HarvestChoice was a research initiative that ran from 2006 to 2016 coordinated by the International Food Policy Research Institute (IFPRI) and the University of Minnesota. It was supported by a grant from the Bill & Melinda Gates Foundation.
HarvestChoice began in 2006, when tides were rapidly turning on data science. Detailed figures on agriculture, human welfare, and the environment were scarce for Africa South of the Sahara (SSA). At the time, detailed figures on agriculture, human welfare, and the environment were scarce for Africa South of the Sahara (SSA). Statistics to support agricultural policy and investment decisions in the region were often too coarse – available only at national scale. Since then, technology advances (e.g., remote sensing, geographic information systems, crowd-sourcing, and modeling tools) have enabled rapid data generation.

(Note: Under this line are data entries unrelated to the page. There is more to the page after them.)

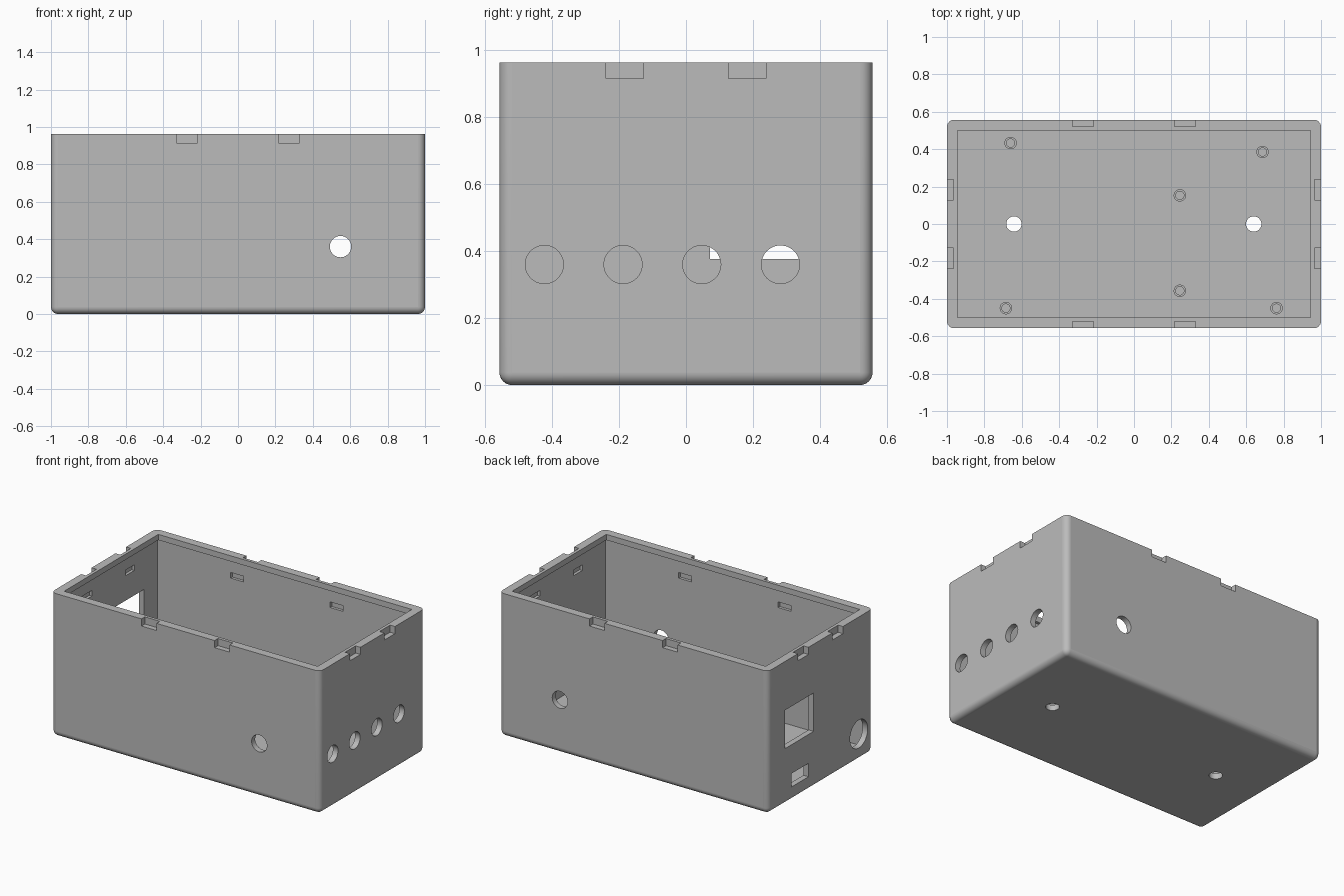
import bpy
import bmesh
from mathutils import Matrix, Vector

cube = bpy.data.objects.get("Cube")
if cube:
    bpy.data.objects.remove(cube, do_unlink=True)

# Main sizes
HX, HY, H = 1.0, 0.557, 0.963
WALL, RIM, LIP_Z = 0.038, 0.057, 0.925
ROUND = 0.038

grey = bpy.data.materials.new("plain_grey")
grey.use_nodes = True
grey.diffuse_color = (0.5, 0.5, 0.5, 1)
grey.node_tree.nodes["Principled BSDF"].inputs["Base Color"].default_value = (0.5, 0.5, 0.5, 1)


def to_object(name, bm):
    mesh = bpy.data.meshes.new(name)
    bmesh.ops.recalc_face_normals(bm, faces=bm.faces[:])
    bm.to_mesh(mesh)
    bm.free()
    mesh.materials.append(grey)
    obj = bpy.data.objects.new(name, mesh)
    bpy.context.scene.collection.objects.link(obj)
    return obj


def box_mesh(lo, hi):
    lo, hi = Vector(lo), Vector(hi)
    bm = bmesh.new()
    size = Matrix.Diagonal((hi - lo).to_4d())
    size[3][3] = 1
    bmesh.ops.create_cube(bm, size=1, matrix=Matrix.Translation((lo + hi) / 2) @ size)
    return bm


def rod_mesh(center, radius, length, axis="Z", sides=48):
    bm = bmesh.new()
    turn = Vector((0, 0, 1)).rotation_difference(
        {"X": Vector((1, 0, 0)), "Y": Vector((0, 1, 0)), "Z": Vector((0, 0, 1))}[axis])
    bmesh.ops.create_cone(bm, cap_ends=True, segments=sides, radius1=radius, radius2=radius,
                          depth=length,
                          matrix=Matrix.Translation(center) @ turn.to_matrix().to_4x4())
    return bm


def cut(target, bm):
    cutter = to_object("cutter", bm)
    cutter.hide_render = True
    mod = target.modifiers.new("cut", "BOOLEAN")
    mod.operation = "DIFFERENCE"
    mod.solver = "EXACT"
    mod.object = cutter
    bpy.context.view_layer.update()
    result = target.evaluated_get(bpy.context.evaluated_depsgraph_get())
    mesh = bpy.data.meshes.new_from_object(result)
    target.modifiers.clear()
    target.data = mesh
    bpy.data.objects.remove(cutter, do_unlink=True)


def finish(obj):
    # Curved faces are smooth, axis-aligned walls stay flat
    for face in obj.data.polygons:
        face.use_smooth = max(abs(c) for c in face.normal) < 0.9999
        face.material_index = 0


# Enclosure body with rounded sides and base, sharp top edge
bm = box_mesh((-HX, -HY, 0), (HX, HY, H))
edges = [e for e in bm.edges if min(v.co.z for v in e.verts) < H / 2]
bmesh.ops.bevel(bm, geom=edges, offset=ROUND, offset_type="OFFSET", segments=8,
                profile=0.5, affect="EDGES")
body = to_object("enclosure_body", bm)

# Cavity and the thicker rim opening
cut(body, box_mesh((-HX + WALL, -HY + WALL, WALL), (HX - WALL, HY - WALL, LIP_Z)))
cut(body, box_mesh((-HX + RIM, -HY + RIM, LIP_Z - 0.1), (HX - RIM, HY - RIM, H + 0.1)))

# Rim notches outside and blind snap slots inside, on all four walls
for side in (-1, 1):
    for end in (-1, 1):
        for axis, half, notch_at, slot_at in ((0, HX, 0.183, 0.225), (1, HY, 0.272, 0.37)):
            for along, width, near, far, z0, z1 in (
                    (notch_at, 0.112, half - 0.036, half + 0.1, 0.915, H + 0.1),
                    (slot_at, 0.096, half - WALL - 0.05, half - 0.019, 0.802, 0.84)):
                a, b = sorted((side * near, side * far))
                c, d = end * along - width / 2, end * along + width / 2
                lo, hi = ((a, c, z0), (b, d, z1)) if axis == 0 else ((c, a, z0), (d, b, z1))
                cut(body, box_mesh(lo, hi))

# Round holes through the front and back walls
cut(body, rod_mesh((0.548, 0, 0.36), 0.057, 2, "Y"))

# Row of four holes in the left wall
for i in range(4):
    cut(body, rod_mesh((HX, -0.423 + 0.235 * i, 0.36), 0.057, 0.3, "X"))

# Window, small port and large hole in the right wall
cut(body, box_mesh((-HX - 0.1, 0.072, 0.377), (-HX + 0.1, 0.375, 0.635)))
cut(body, box_mesh((-HX - 0.1, 0.127, 0.093), (-HX + 0.1, 0.308, 0.183)))
cut(body, rod_mesh((-HX, -0.408, 0.176), 0.094, 0.3, "X"))

# Mounting holes in the floor
for x in (-0.642, 0.64):
    cut(body, rod_mesh((x, 0, 0), 0.041, 0.3))
finish(body)

# Hollow screw posts on the floor
posts = [(-0.66, 0.433), (-0.685, -0.45), (0.245, 0.153),
         (0.245, -0.357), (0.687, 0.385), (0.762, -0.45)]
for i, (x, y) in enumerate(posts):
    post = to_object(f"screw_post_{i + 1}", rod_mesh((x, y, 0.065), 0.033, 0.07, sides=32))
    cut(post, rod_mesh((x, y, 0.088), 0.022, 0.1, sides=32))
    finish(post)
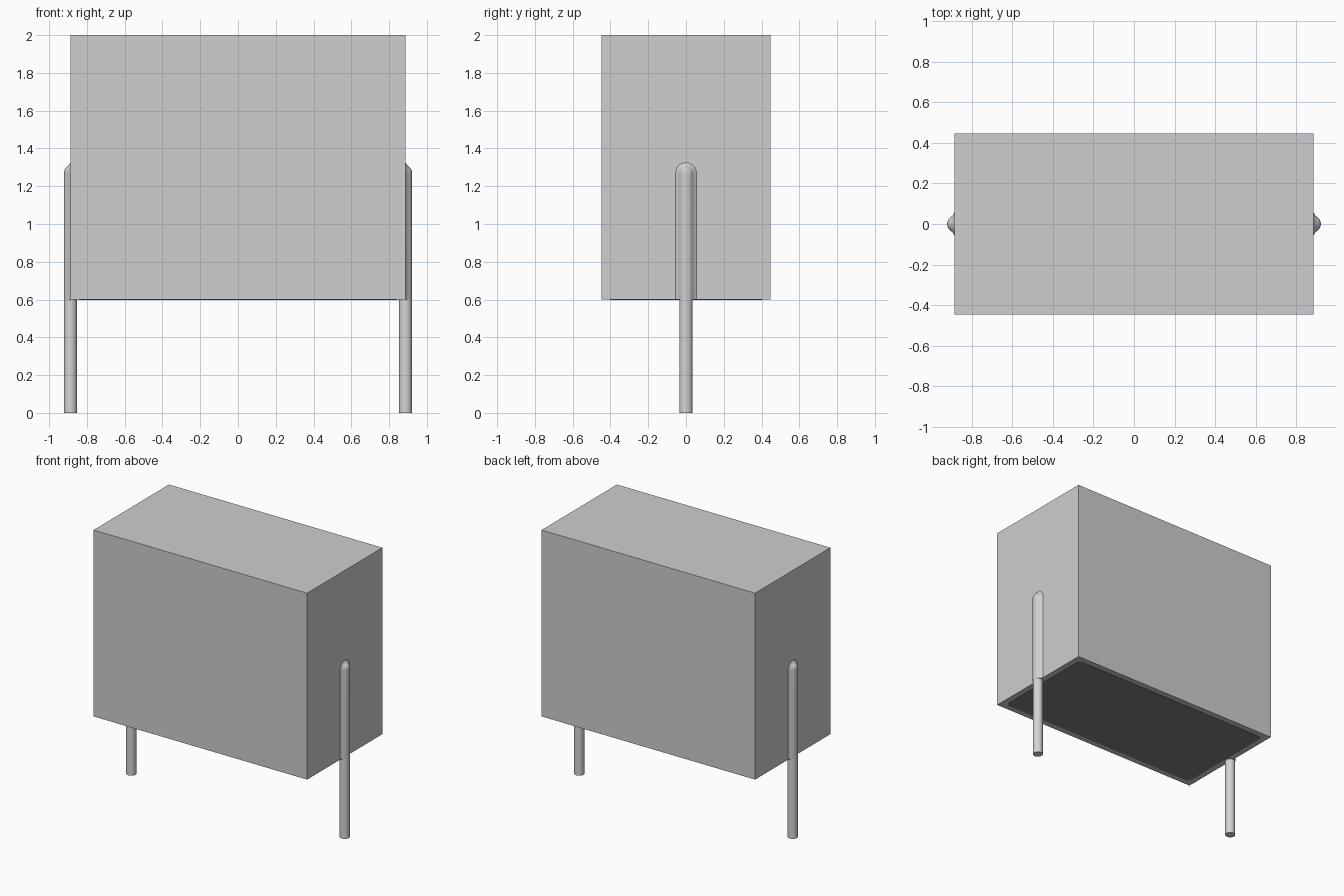
import bpy, bmesh, math

if "Cube" in bpy.data.objects:
    bpy.data.objects.remove(bpy.data.objects["Cube"], do_unlink=True)

HX, HY, Z0, Z1 = 0.887, 0.447, 0.6, 2.0    # body half sizes and height range
LEAD_R = 0.035


def material(name, r, g, b):
    m = bpy.data.materials.new(name)
    m.use_nodes = True
    m.diffuse_color = (r, g, b, 1)
    m.node_tree.nodes["Principled BSDF"].inputs["Base Color"].default_value = (r, g, b, 1)
    return m


body_grey = material("body_grey", 0.62, 0.62, 0.62)
lead_metal = material("lead_metal", 0.66, 0.66, 0.66)
resin_dark = material("resin_dark_grey", 0.22, 0.22, 0.22)


def finish(bm, name, mat, smooth=False):
    bmesh.ops.remove_doubles(bm, verts=bm.verts, dist=1e-5)
    bmesh.ops.recalc_face_normals(bm, faces=bm.faces)
    mesh = bpy.data.meshes.new(name)
    bm.to_mesh(mesh)
    bm.free()
    mesh.materials.append(mat)
    ob = bpy.data.objects.new(name, mesh)
    bpy.context.collection.objects.link(ob)
    if smooth:
        bpy.ops.object.select_all(action="DESELECT")
        ob.select_set(True)
        bpy.context.view_layer.objects.active = ob
        bpy.ops.object.shade_smooth_by_angle(angle=math.radians(40))
    return ob


# Box body
bm = bmesh.new()
bmesh.ops.create_cube(bm, size=1)
for v in bm.verts:
    v.co = (v.co.x * 2 * HX, v.co.y * 2 * HY, Z0 + (v.co.z + 0.5) * (Z1 - Z0))
finish(bm, "body", body_grey)

# Dark resin panel with rounded corners on the underside
bm = bmesh.new()
margin, corner = 0.045, 0.035
cx, cy = HX - margin - corner, HY - margin - corner
outline = []
for i, (sx, sy) in enumerate([(1, 1), (-1, 1), (-1, -1), (1, -1)]):
    for k in range(7):
        a = math.radians(90 * i + 15 * k)
        outline.append(bm.verts.new((sx * cx + corner * math.cos(a),
                                     sy * cy + corner * math.sin(a), Z0 - 0.002)))
panel = bm.faces.new(outline)
ext = bmesh.ops.extrude_face_region(bm, geom=[panel])
for v in ext["geom"]:
    if isinstance(v, bmesh.types.BMVert):
        v.co.z += 0.004
finish(bm, "resin_panel", resin_dark)

# Bulge cross-section: (distance from the lead axis, height out of the wall)
BULGE = [(0.058, -0.003), (0.054, 0.001), (0.046, 0.005), (0.040, 0.010), (0.035, 0.016),
         (0.030, 0.022), (0.023, 0.0285), (0.012, 0.0335), (0.0, LEAD_R)]
DOME_Z = 1.27


def bulge(name, side):
    """Filleted ridge on the end wall, closed at the top by a half turn."""
    bm = bmesh.new()
    loops = []
    for r, out in BULGE:
        path = [(r, Z0)]
        for k in range(25):
            a = math.pi * k / 24
            path.append((r * math.cos(a), DOME_Z + r * math.sin(a)))
        path.append((-r, Z0))
        loops.append([bm.verts.new((side * (HX + out), y, z)) for y, z in path])
    for a, b in zip(loops, loops[1:]):
        for k in range(len(a) - 1):
            bm.faces.new((a[k], a[k + 1], b[k + 1], b[k]))
    # Flat lower end
    bm.faces.new([l[0] for l in loops] + [l[-1] for l in reversed(loops[:-1])])
    finish(bm, name, body_grey, smooth=True)


def lead(name, side):
    bm = bmesh.new()
    bmesh.ops.create_cone(bm, cap_ends=True, segments=32, radius1=LEAD_R,
                          radius2=LEAD_R, depth=Z0)
    bmesh.ops.translate(bm, verts=bm.verts, vec=(side * HX, 0, Z0 / 2))
    finish(bm, name, lead_metal, smooth=True)


for label, side in (("left", 1), ("right", -1)):
    bulge(label + "_lead_bulge", side)
    lead(label + "_lead", side)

For supporting policy and strategic investment decision makings, data products need to be well documented with meaningful meta data, ground-truthed, well-focused, flexible, and consistent, as well as timely and geographically relevant for multiple users and for multiple scenarios. Cross-disciplinary data, for example from socio-economics and the natural sciences, must be interoperable and, ideally, spatialized, if we are to capture the complexity of agriculture, people and place.
To this end, HarvestChoice’s primary goal was to spearhead the development of new, standardized, spatially-explicit data layers relevant for SSA agriculture, harmonized from multiple data sources – which included rescuing and repurposing statistical data from previously inaccessible formats.
A second goal of HarvestChoice was to make sense of these data and help inform strategic decisions regarding technical change in SSA agriculture. To do this, HarvestChoice developed suites of tools both to enable data users to explore, summarize, and visualize our core datasets and to draw on these data to conduct bio-economic analyses in support of decision making in SSA agriculture. More than 100 published journal articles were found to use HarvestChoice’s data as the basis of study.